At “Hostages Square” in Tel Aviv, a long table has been set up, with chairs, symbols of waiting. Concerts and events are organized there. Tents have been set up there, t-shirts are sold. A clock ticks off the absence, hours, minutes and seconds…

Families are united in pain, but also in the goal: the liberation of their loved ones. But in the method of bringing their loved ones home, cracks appear, replicas of those that run through Israeli society.

Some are urging the government not to deviate from the strong approach. Thus, these Israelis who go to the Kerem Shalom crossing point, on the Egyptian border, to ask the authorities, despite the catastrophic humanitarian situation in the Gaza Strip, to block aid convoys as long as the hostages are not released.

Others are calling for a new truce, like Silvia Cunio or like Sharon Sharabi, 48, brother of two hostages: Eli and Yossi Sharabi. “We count the days, but my brothers count the seconds,” said the man, whose sister-in-law and two teenage nieces were killed on Kibbutz Beeri.

He left the financial company where he was an executive to devote himself full time to the release of his brothers. In his eyes, the November truce has proven its worth: “We can wage the war against Hamas whenever we want, but now we have to bring them back alive and in good health. »

On January 9, the families’ collective released a report expressing concern about the health of hostages, some of whom were injured or suffering from chronic illnesses. “Time is running out,” says government spokesperson Eylon Levy.

“I ask for them to be returned to me, we must stop this war. Every day, every hour, every minute, every second, there is suffering for the hostages… I am heartbroken,” said Silvia Cunio.

Teilor Stone

By Teilor Stone

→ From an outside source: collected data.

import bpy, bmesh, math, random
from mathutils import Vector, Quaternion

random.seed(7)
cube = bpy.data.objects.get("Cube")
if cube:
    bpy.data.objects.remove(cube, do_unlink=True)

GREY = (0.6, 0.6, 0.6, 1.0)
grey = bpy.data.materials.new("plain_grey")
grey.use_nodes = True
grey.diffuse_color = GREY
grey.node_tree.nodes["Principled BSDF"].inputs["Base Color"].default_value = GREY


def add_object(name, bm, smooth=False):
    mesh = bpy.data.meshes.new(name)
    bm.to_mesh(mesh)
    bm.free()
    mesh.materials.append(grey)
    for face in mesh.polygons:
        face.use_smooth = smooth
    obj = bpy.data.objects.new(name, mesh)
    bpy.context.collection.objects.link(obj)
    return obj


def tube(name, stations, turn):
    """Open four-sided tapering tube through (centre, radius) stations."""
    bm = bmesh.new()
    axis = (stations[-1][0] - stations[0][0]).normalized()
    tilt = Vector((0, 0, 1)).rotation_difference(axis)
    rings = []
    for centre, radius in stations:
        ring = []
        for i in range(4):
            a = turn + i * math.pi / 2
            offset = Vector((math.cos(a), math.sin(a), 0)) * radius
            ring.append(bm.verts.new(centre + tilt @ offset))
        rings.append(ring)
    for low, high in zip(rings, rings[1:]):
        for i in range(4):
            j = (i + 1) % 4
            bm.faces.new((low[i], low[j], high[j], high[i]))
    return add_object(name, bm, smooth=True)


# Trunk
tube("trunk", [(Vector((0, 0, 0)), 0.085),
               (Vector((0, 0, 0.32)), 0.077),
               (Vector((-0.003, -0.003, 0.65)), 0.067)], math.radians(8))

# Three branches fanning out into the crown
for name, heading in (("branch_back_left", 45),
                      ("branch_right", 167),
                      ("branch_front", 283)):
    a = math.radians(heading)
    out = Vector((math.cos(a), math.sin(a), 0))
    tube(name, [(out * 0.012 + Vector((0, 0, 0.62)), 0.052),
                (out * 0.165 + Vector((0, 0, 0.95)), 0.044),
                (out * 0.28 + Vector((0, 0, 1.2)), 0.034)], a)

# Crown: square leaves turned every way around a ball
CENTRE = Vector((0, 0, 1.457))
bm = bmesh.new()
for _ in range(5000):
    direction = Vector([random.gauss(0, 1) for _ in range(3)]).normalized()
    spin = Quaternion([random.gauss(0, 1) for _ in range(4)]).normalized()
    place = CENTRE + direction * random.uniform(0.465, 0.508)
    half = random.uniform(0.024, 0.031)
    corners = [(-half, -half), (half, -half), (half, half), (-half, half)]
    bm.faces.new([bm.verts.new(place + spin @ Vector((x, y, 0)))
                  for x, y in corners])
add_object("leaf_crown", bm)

Teilor Stone has been a reporter on the news desk since 2013. Before that she wrote about young adolescence and family dynamics for Styles and was the legal affairs correspondent for the Metro desk. Before joining Thesaxon , Teilor Stone worked as a staff writer at the Village Voice and a freelancer for Newsday, The Wall Street Journal, GQ and Mirabella. To get in touch, contact me through my teilor@nizhtimes.com 1-800-268-7116